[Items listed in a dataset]
━━━━━━━━
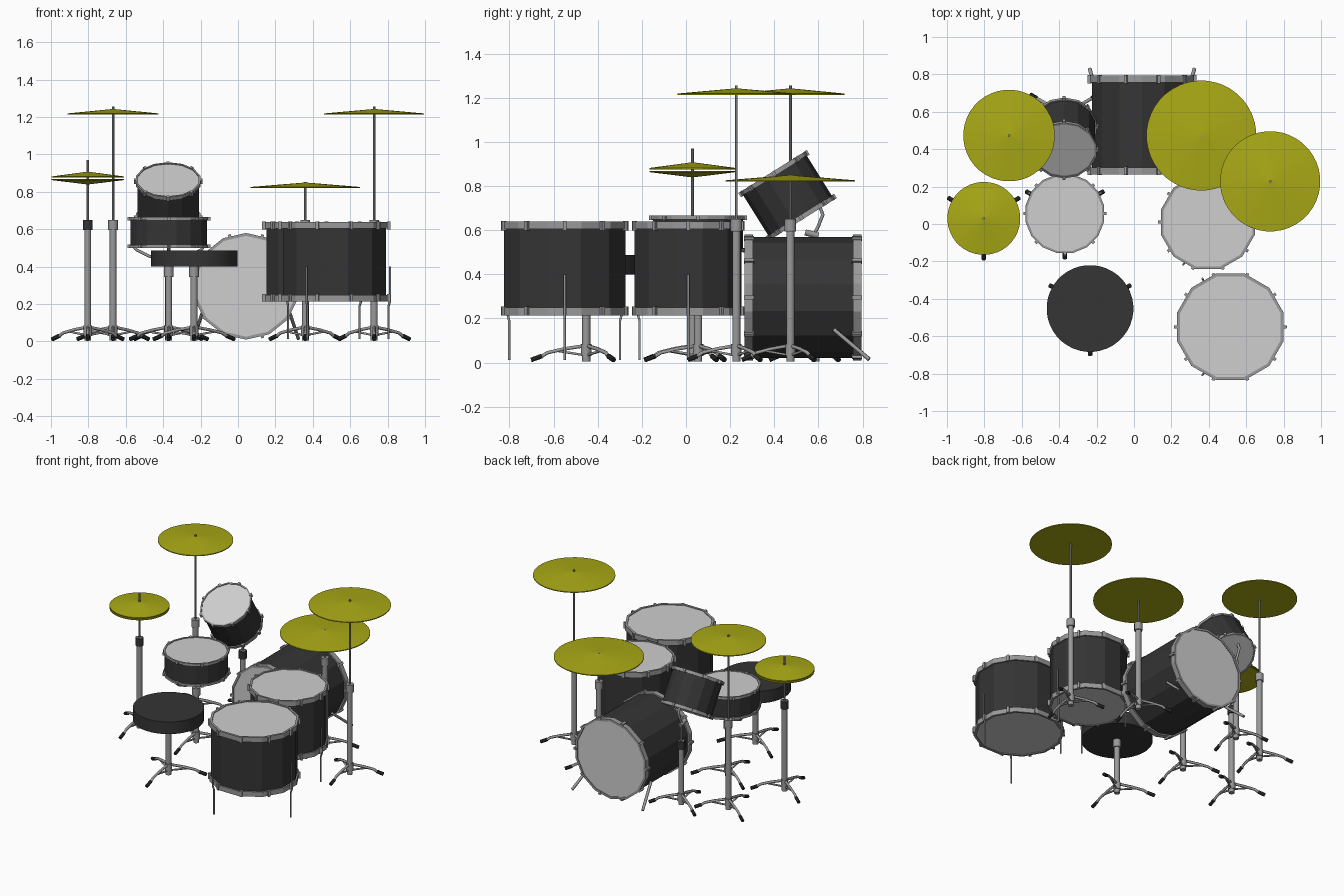
import bpy, bmesh, math
from mathutils import Vector, Matrix

cube = bpy.data.objects.get("Cube")
if cube:
    bpy.data.objects.remove(cube)


def material(name, r, g, b):
    m = bpy.data.materials.new(name)
    m.use_nodes = True
    m.diffuse_color = (r, g, b, 1)
    m.node_tree.nodes["Principled BSDF"].inputs["Base Color"].default_value = (r, g, b, 1)
    return m


BLACK = material("black", .035, .035, .035)
RUBBER = material("dark rubber", .015, .015, .015)
METAL = material("grey metal", .32, .32, .32)
SKIN = material("pale drum skin", .62, .62, .62)
BRASS = material("yellow brass", .4, .4, .008)


def finish(name, bm, mat, matrix=Matrix(), smooth=False):
    bmesh.ops.recalc_face_normals(bm, faces=bm.faces)
    me = bpy.data.meshes.new(name)
    bm.to_mesh(me)
    bm.free()
    me.materials.append(mat)
    ob = bpy.data.objects.new(name, me)
    bpy.context.scene.collection.objects.link(ob)
    ob.matrix_world = matrix
    if smooth:
        bpy.ops.object.select_all(action='DESELECT')
        ob.select_set(True)
        bpy.context.view_layer.objects.active = ob
        bpy.ops.object.shade_smooth_by_angle(angle=math.radians(35))
    return ob


def lathe(name, profile, mat, sides, matrix=Matrix(), smooth=False):
    """Turn (radius, height) points round z; first edge facet centred on the x axis."""
    bm = bmesh.new()
    rings = []
    for r, z in profile:
        if r == 0:
            rings.append([bm.verts.new((0, 0, z))] * sides)
        else:
            rings.append([bm.verts.new((r * math.cos((i + .5) * math.tau / sides),
                                        r * math.sin((i + .5) * math.tau / sides), z))
                          for i in range(sides)])
    for a, b in zip(rings, rings[1:]):
        for i in range(sides):
            j = (i + 1) % sides
            bm.faces.new(list(dict.fromkeys((a[i], a[j], b[j], b[i]))))
    return finish(name, bm, mat, matrix, smooth)


def cylinder(name, r, z0, z1, mat, at, sides=12):
    return lathe(name, [(0, z0), (r, z0), (r, z1), (0, z1)], mat, sides,
                 Matrix.Translation((at[0], at[1], 0)), True)


def tube(name, points, r, mat):
    """Round bar along a path, as a mesh."""
    cu = bpy.data.curves.new(name, 'CURVE')
    cu.dimensions = '3D'
    cu.bevel_depth = r
    cu.bevel_resolution = 1
    cu.use_fill_caps = True
    sp = cu.splines.new('POLY')
    sp.points.add(len(points) - 1)
    for p, co in zip(sp.points, points):
        p.co = (*co, 1)
    cu.materials.append(mat)
    ob = bpy.data.objects.new(name, cu)
    bpy.context.scene.collection.objects.link(ob)
    return ob


def around(at, angle, points):
    """Place (distance, height) points along a compass direction."""
    a = math.radians(angle)
    return [(at[0] + d * math.cos(a), at[1] + d * math.sin(a), z) for d, z in points]


def drum(name, r, depth, hoop, matrix, sides=12, lugs=10):
    """Shell, two hoops with lugs and two skins, centred on its own origin."""
    h = depth / 2
    lathe(name + "_shell", [(r * .965, -h + hoop * .5), (r * .965, h - hoop * .5)],
          BLACK, sides, matrix)
    for end, s in (("top", 1), ("bottom", -1)):
        inner = r * .945
        lathe(f"{name}_{end}_hoop",
              [(inner, s * (h - hoop)), (r, s * (h - hoop)), (r, s * h),
               (inner, s * h), (inner, s * (h - hoop))], METAL, sides, matrix)
        lathe(f"{name}_{end}_skin", [(0, s * (h - .005)), (inner + .003, s * (h - .005))],
              SKIN, sides, matrix)
        # tension lugs
        bm = bmesh.new()
        for i in range(lugs):
            m = (Matrix.Rotation(math.tau * i / lugs, 4, 'Z')
                 @ Matrix.Translation((r * .985, 0, s * (h - hoop * .55)))
                 @ Matrix.Diagonal((.02, .016, hoop * 1.2, 1)))
            bmesh.ops.create_cube(bm, size=1, matrix=m)
        finish(f"{name}_{end}_lugs", bm, METAL, matrix)


def stand(name, at, top, reach, rod_top=None, collar=METAL):
    """Tripod stand: post, collar, hub, braced legs with rubber feet, optional rod."""
    cylinder(name + "_post", .019, .005, top, METAL, at)
    cylinder(name + "_collar", .027, top - .055, top, collar, at)
    cylinder(name + "_hub", .024, .03, .085, METAL, at)
    if rod_top:
        cylinder(name + "_rod", .007, top - .01, rod_top, METAL, at, 8)
    for i, ang in enumerate((30, 150, 270)):
        tube(f"{name}_leg_{i}", around(at, ang, [(.015, .075), (reach * .4, .062),
             (reach * .7, .045), (reach * .85, .022)]), .009, METAL)
        tube(f"{name}_brace_{i}", around(at, ang, [(.015, .035), (reach * .55, .054)]),
             .006, METAL)
        tube(f"{name}_foot_{i}", around(at, ang, [(reach * .8, .03), (reach, .012)]),
             .012, RUBBER)


def cymbal(name, at, r, z, rise):
    lathe(name, [(0, z), (r, z), (r, z + math.copysign(.006, rise)), (0, z + rise)],
          BRASS, 40, Matrix.Translation((*at, 0)))


# Floor toms, each on three rods
for name, x, y, r in (("large_floor_tom", .515, -.55, .295), ("small_floor_tom", .395, .01, .26)):
    drum(name, r, .425, .035, Matrix.Translation((x, y, .427)))
    for i in range(3):
        tube(f"{name}_leg_{i}", around((x, y), 120 * i, [(r + .003, .40), (r + .003, .215),
             (r - .005, .19), (r - .005, .012)]), .006, METAL)

# Bass drum lying on its side, with two spurs
BX = .043
drum("bass_drum", .285, .53, .038,
     Matrix.Translation((BX, .53, .295)) @ Matrix.Rotation(math.pi / 2, 4, 'X'), 14)
for side, s in (("left", 1), ("right", -1)):
    tube(f"bass_drum_spur_{side}", [(BX + s * .235, .67, .15), (BX + s * .28, .83, .015)],
         .01, METAL)

# Snare drum on a basket stand
SNARE = (-.37, .055)
drum("snare_drum", .215, .165, .016, Matrix.Translation((*SNARE, .583)), 16, 8)
stand("snare_stand", SNARE, .40, .24, .46)
for i, ang in enumerate((30, 150, 270)):
    tube(f"snare_basket_arm_{i}", around(SNARE, ang, [(0, .44), (.12, .455), (.20, .49),
         (.222, .515)]), .008, METAL)

# Tilted rack tom with its stand and arm
TOM = (-.373, .587)
drum("rack_tom", .176, .255, .02,
     Matrix.Translation((-.373, .46, .757)) @ Matrix.Rotation(math.radians(32), 4, 'X'), 14, 8)
stand("rack_tom_stand", TOM, .46, .21, .59, BLACK)
tube("rack_tom_arm", [(TOM[0], .575, .57), (TOM[0], .60, .62), (TOM[0], .62, .67),
                      (TOM[0], .605, .71), (TOM[0], .57, .735)], .009, METAL)
tube("rack_tom_clamp", [(TOM[0], .54, .59), (TOM[0], .60, .575)], .016, METAL)

# Cymbals on tall stands
for name, at, r, z, tip in (("right_crash", (-.668, .473), .245, 1.213, 1.255),
                            ("left_crash", (.728, .228), .268, 1.213, 1.255),
                            ("ride", (.36, .473), .294, .82, .852)):
    stand(name + "_stand", at, .65, .22, tip)
    cymbal(name + "_cymbal", at, r, z, .03)

# Paired cymbals on the pedal-side stand
HAT = (-.803, .03)
stand("hi_hat_stand", HAT, .65, .22, .97, BLACK)
cymbal("hi_hat_upper_cymbal", HAT, .195, .876, .032)
cymbal("hi_hat_lower_cymbal", HAT, .195, .869, -.03)

# Round stool
SEAT = (-.235, -.452)
stand("stool_stand", SEAT, .40, .25)
cylinder("stool_seat", .232, .40, .487, BLACK, SEAT, 40)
━━━━━━━━
Exercise: For this exercise, repeat exactly the lines of the data above from the one with "around(at, ang, [(reach" down to the one with "BRASS, 40, Matrix.Translation((*at, 0)))", both end lines included.

Result:
        tube(f"{name}_foot_{i}", around(at, ang, [(reach * .8, .03), (reach, .012)]),
             .012, RUBBER)


def cymbal(name, at, r, z, rise):
    lathe(name, [(0, z), (r, z), (r, z + math.copysign(.006, rise)), (0, z + rise)],
          BRASS, 40, Matrix.Translation((*at, 0)))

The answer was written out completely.